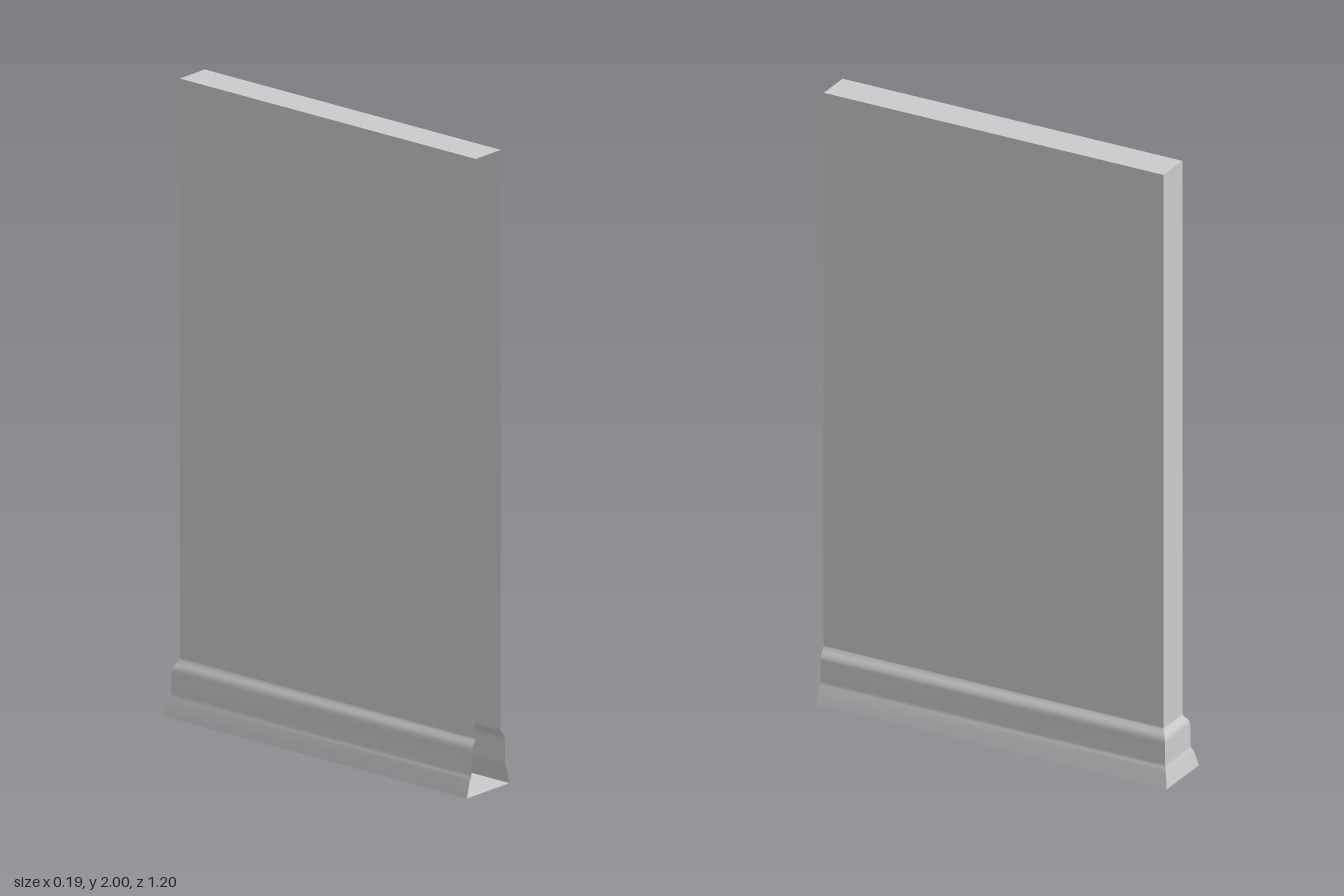
import * as THREE from 'three';

const HALF = 0.057, FRONT = 0.6, BACK = -0.567, TOP = 2, SKIRT_TOP = 0.178;

const material = new THREE.MeshStandardMaterial({ color: 0xcccccc, side: THREE.DoubleSide });

// Plan corners of the U-shaped outline (open at the front), pushed out by d
const outline = (d) => [
  [HALF + d, FRONT],
  [HALF + d, BACK - d * 0.84],
  [-HALF - d, BACK - d * 0.84],
  [-HALF - d, FRONT],
];

// One side of the U: a profile of [offset, y] swept between two neighbouring corners.
// Each side is its own geometry, so the vertical corners stay sharp.
function side(profile, i) {
  const pos = [], index = [];
  profile.forEach(([d, y], r) => {
    const plan = outline(d);
    for (const [x, z] of [plan[i], plan[i + 1]]) pos.push(x, y, z);
    if (r > 0) {
      const a = 2 * r - 2;
      index.push(a, a + 1, a + 3, a, a + 3, a + 2);
    }
  });
  const g = new THREE.BufferGeometry();
  g.setAttribute('position', new THREE.Float32BufferAttribute(pos, 3));
  g.setIndex(index);
  g.computeVertexNormals();
  return g;
}

// Flat horizontal cap over the outline at offset d
function cap(d, y, up) {
  const plan = outline(d), zBack = plan[1][1];
  const g = new THREE.PlaneGeometry(plan[0][0] * 2, FRONT - zBack);
  g.rotateX(up ? -Math.PI / 2 : Math.PI / 2);
  g.translate(0, y, (FRONT + zBack) / 2);
  return g;
}

export function createModel() {
  const model = new THREE.Group();
  model.name = 'wallSection';
  const add = (name, geometry) => {
    const mesh = new THREE.Mesh(geometry, material);
    mesh.name = name;
    model.add(mesh);
  };

  // Moulded skirting: sloping foot, small cove, upright band, rounded top
  const skirting = [
    [0.04, 0], [0.027, 0.052], [0.022, 0.06], [0.02, 0.07],
    [0.019, 0.138], [0.017, 0.15], [0.011, 0.161], [0.003, 0.17], [0, SKIRT_TOP],
  ];
  const wall = [[0, SKIRT_TOP], [0, TOP]];

  ['left', 'back', 'right'].forEach((label, i) => {
    add(label + 'Wall', side(wall, i));
    add(label + 'Skirting', side(skirting, i));
  });

  // Closed top and underside; the front end stays open
  add('wallTop', cap(0, TOP, true));
  add('underside', cap(0.04, 0, false));
  return model;
}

+ + +

A complete answer reproduces every line of the records in which the word "profile" occurs.

Response
// One side of the U: a profile of [offset, y] swept between two neighbouring corners.
function side(profile, i) {
  profile.forEach(([d, y], r) => {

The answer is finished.